Nov 4, 2019

Art that may initially infuriate you may, given time, turn out to inspire you. 

One of my favorite writers is Christopher Hitchens. He was primarily an essayist who wrote on a wide range of topics, from politics to literature.  He also wrote a handful of books as varied as Why George Orwell Matters to the status of the Elgin Marbles in the British Museum.  His most famous book was a best-selling attack on religion entitled “god is not Great.” He even insisted on the first “g” being lowercase.

I disagreed with many of his positions, but loved to read him anyway, and it turns out a lot of people disliked what he said but admired how he said it.  One columnist for the British newspaper The Guardian called him both “inspirational and infuriating.” 

This reminds me of art, where inspiration can come to us in surprising packages, sometimes in the midst of something we initially find infuriating.

I suspect that many people who might enjoy the arts sometimes run headlong into this negative reaction when confronted by an unpleasant work.  Someone feels an inclination to support the arts because he likes the work of a particular sculptor (say, Michelangelo), but thinks that modern and contemporary art is by contrast such an awful mess that it’s really not worth getting in to.  So he remains a Michelangelo fan, not an arts supporter.

I must admit I used to be pretty dismissive of art I didn’t like.
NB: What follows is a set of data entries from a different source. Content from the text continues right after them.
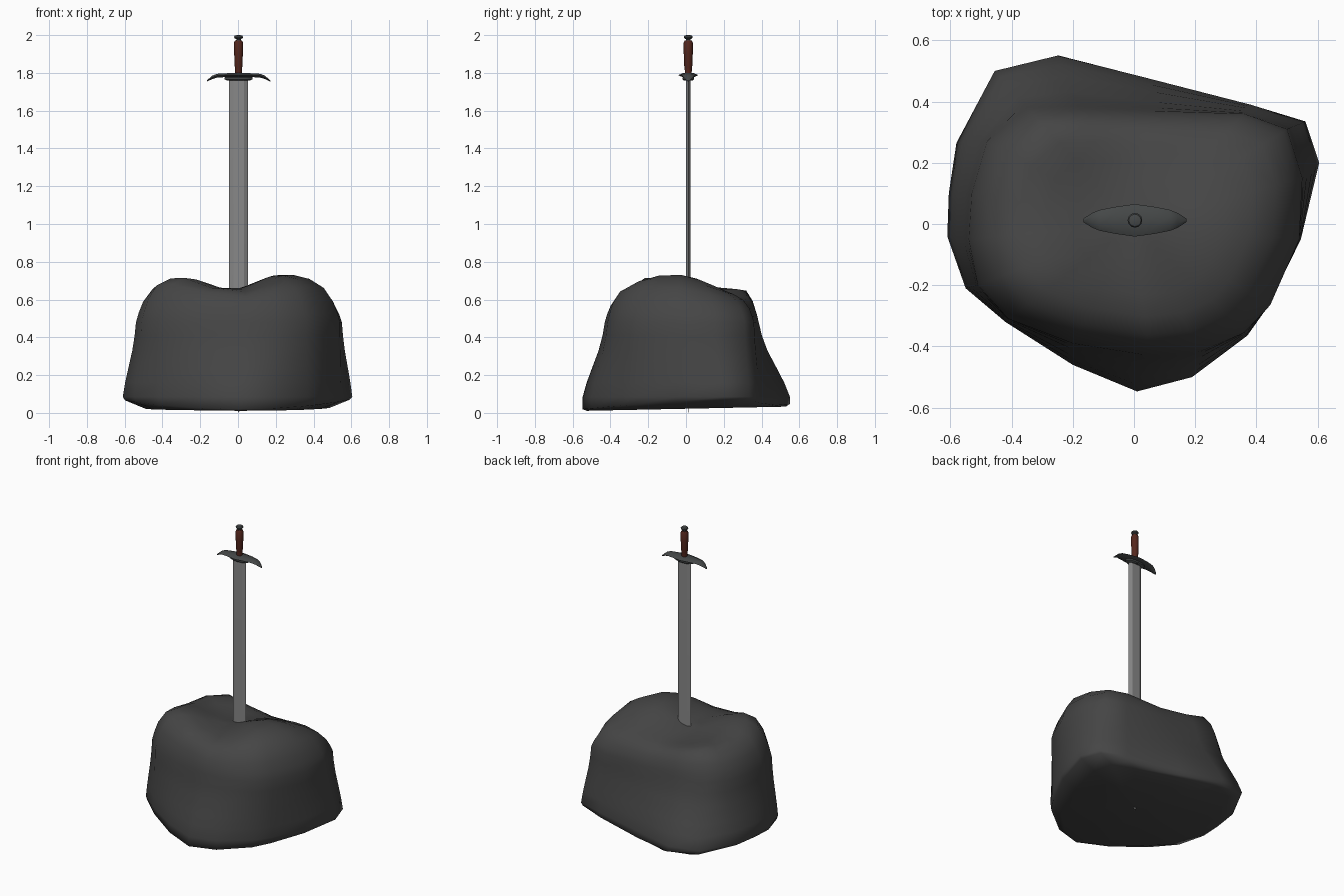
import bpy, bmesh
from math import exp, sin, cos, pi

if "Cube" in bpy.data.objects:
    bpy.data.objects.remove(bpy.data.objects["Cube"])

CX, CY = 0.003, 0.012  # sword axis


def material(name, col):
    m = bpy.data.materials.new(name)
    m.diffuse_color = (*col, 1)
    m.use_nodes = True
    m.node_tree.nodes["Principled BSDF"].inputs["Base Color"].default_value = m.diffuse_color
    return m


STONE = material("dark_stone", (0.06, 0.06, 0.06))
STEEL = material("steel", (0.25, 0.25, 0.25))
IRON = material("dark_iron", (0.06, 0.065, 0.065))
LEATHER = material("red_leather", (0.09, 0.02, 0.012))


def loft(name, rings, mat, angle):
    """Skin a list of closed rings; a one-point end ring closes to a tip."""
    bm = bmesh.new()
    loops = [[bm.verts.new(p) for p in r] for r in rings]
    for a, b in zip(loops, loops[1:]):
        n = max(len(a), len(b))
        for i in range(n):
            j = (i + 1) % n
            if len(a) == 1:
                bm.faces.new((a[0], b[j], b[i]))
            elif len(b) == 1:
                bm.faces.new((a[i], a[j], b[0]))
            else:
                bm.faces.new((a[i], a[j], b[j], b[i]))
    for end in (loops[0], loops[-1]):
        if len(end) > 2:
            bm.faces.new(end)
    bmesh.ops.recalc_face_normals(bm, faces=bm.faces)
    me = bpy.data.meshes.new(name)
    bm.to_mesh(me)
    bm.free()
    ob = bpy.data.objects.new(name, me)
    bpy.context.collection.objects.link(ob)
    me.materials.append(mat)
    bpy.ops.object.select_all(action='DESELECT')
    ob.select_set(True)
    bpy.context.view_layer.objects.active = ob
    bpy.ops.object.shade_smooth_by_angle(angle=angle)
    return ob


def lathe(name, profile, mat, sides=12, sx=1, sy=1):
    rings = [[(CX + r * sx * cos(2 * pi * i / sides),
               CY + r * sy * sin(2 * pi * i / sides), z) for i in range(sides)]
             for r, z in profile]
    return loft(name, rings, mat, 0.7)


# Boulder: foot outline blended into a shoulder outline, then a humped top
FOOT = [(.605, .2), (.56, .335), (.38, .39), (.03, .48), (-.25, .55), (-.455, .5),
        (-.58, .265), (-.605, .1), (-.61, -.04), (-.55, -.21), (-.42, -.32),
        (-.2, -.46), (.01, -.547), (.19, -.5), (.37, -.365), (.44, -.265), (.545, -.05)]
SHOULDER = [(.55, .15), (.5, .31), (.36, .36), (.05, .37), (-.18, .385), (-.35, .38),
            (-.48, .27), (-.53, .1), (-.54, -.05), (-.51, -.2), (-.41, -.31),
            (-.2, -.39), (.05, -.43), (.22, -.415), (.36, -.355), (.445, -.265), (.54, -.05)]


def hump(x, y, cx, cy, amp, left, right, front, back):
    dx = (x - cx) / (left if x < cx else right)
    dy = (y - cy) / (front if y < cy else back)
    return amp * exp(-(dx * dx + dy * dy) / 2)


def top_height(x, y):
    return (0.59 + hump(x, y, -.3, -.18, .13, .25, .15, .2, .2)
            + hump(x, y, .24, -.05, .145, .17, .24, .27, .19)
            + hump(x, y, -.35, .33, .08, .2, .15, .15, .15))


rings = [[(0, 0, .022)],
         [(x * .8, y * .96, .022 + .02 * y) for x, y in FOOT],
         [(x * .98, y, .03 + .02 * y + .1 * x * x) for x, y in FOOT],
         [(x, y, .085) for x, y in FOOT]]
for t, z in ((.18, .16), (.4, .23), (.72, .33), (.9, .41), (1, .48)):
    rings.append([(a + (c - a) * t, b + (d - b) * t, z)
                  for (a, b), (c, d) in zip(FOOT, SHOULDER)])
for s in (.975, .93, .84, .7, .54, .36, .18):
    rings.append([(x * s, y * s, .48 + (top_height(x * s, y * s) - .48) * (1 - s ** 12))
                  for x, y in SHOULDER])
rings.append([(0, 0, top_height(0, 0))])
loft("boulder", rings, STONE, 1.2)

# Blade: flattened hexagonal section running through the stone to a point
SECTION = [(-.05, 0), (-.028, -.012), (.028, -.012), (.05, 0), (.028, .012), (-.028, .012)]
blade = [[(CX, CY, 0)]]
for s, z in ((.55, .06), (1, .16), (1, 1.77)):
    blade.append([(CX + x * s, CY + y * s, z) for x, y in SECTION])
loft("blade", blade, STEEL, 0.3)

# Crossguard: drooping bar, widest in the middle
half = [(.0, 1.788, .012, .053), (.065, 1.788, .010, .044), (.115, 1.785, .010, .034),
        (.14, 1.776, .009, .024), (.168, 1.757, .003, .006)]
stations = [(-x, z, h, w) for x, z, h, w in reversed(half[1:])] + half
loft("crossguard", [[(CX + x, CY - w, z), (CX + x, CY - w * .5, z + h),
                     (CX + x, CY + w * .5, z + h), (CX + x, CY + w, z),
                     (CX + x, CY + w * .5, z - h), (CX + x, CY - w * .5, z - h)]
                    for x, z, h, w in stations], IRON, 0.6)

# Collar under the guard
lathe("collar", [(.06, 1.76), (.075, 1.766), (.075, 1.776), (.06, 1.782)], IRON, 12, 1, .4)

# Grip and pommel
lathe("grip", [(.018, 1.79), (.019, 1.83), (.022, 1.84), (.022, 1.885), (.024, 1.9),
               (.024, 1.96), (.018, 1.972)], LEATHER)
lathe("pommel", [(.013, 1.965), (.012, 1.978), (.022, 1.984), (.024, 1.99),
                 (.02, 1.997), (.008, 2.0)], IRON)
I can think of a handful of painters and composers that I once didn’t like at all but of whom my opinions changed.  The painter Jasper Johns, for example, I once had very little use for. I thought the composer Gustav Mahler had nothing to offer me.  I put aside my initial distaste and the related assumption that the work could have little to say to me, and instead tried hard to focus on the art that was there.

It was uncomfortable for a while. I didn’t get many of Johns’ paintings but I kept looking at them. I didn’t like Mahler, but I kept listening.  Then things started to change.

Francis Henry Taylor, who was the director of the Metropolitan Museum of Art in New York back in the 1940s, understood what I was going through.

The word he used to describe informed appreciation is one that has somehow passed from our common usage, but one I would lobby hard to see brought back.  He said “Like muscle, taste can be developed only through exercise.  Objects which at first appear to be mere curiosities emerge with new meaning, to explain the social and political progress of mankind and to assist us in forming our judgment and refining our opinions and beliefs.”

With just a little effort, building taste can change how we interact with the arts.  But in our contemporary culture especially, we have to be reminded that understanding lots of art isn’t necessarily easy.  But few things really worth knowing are.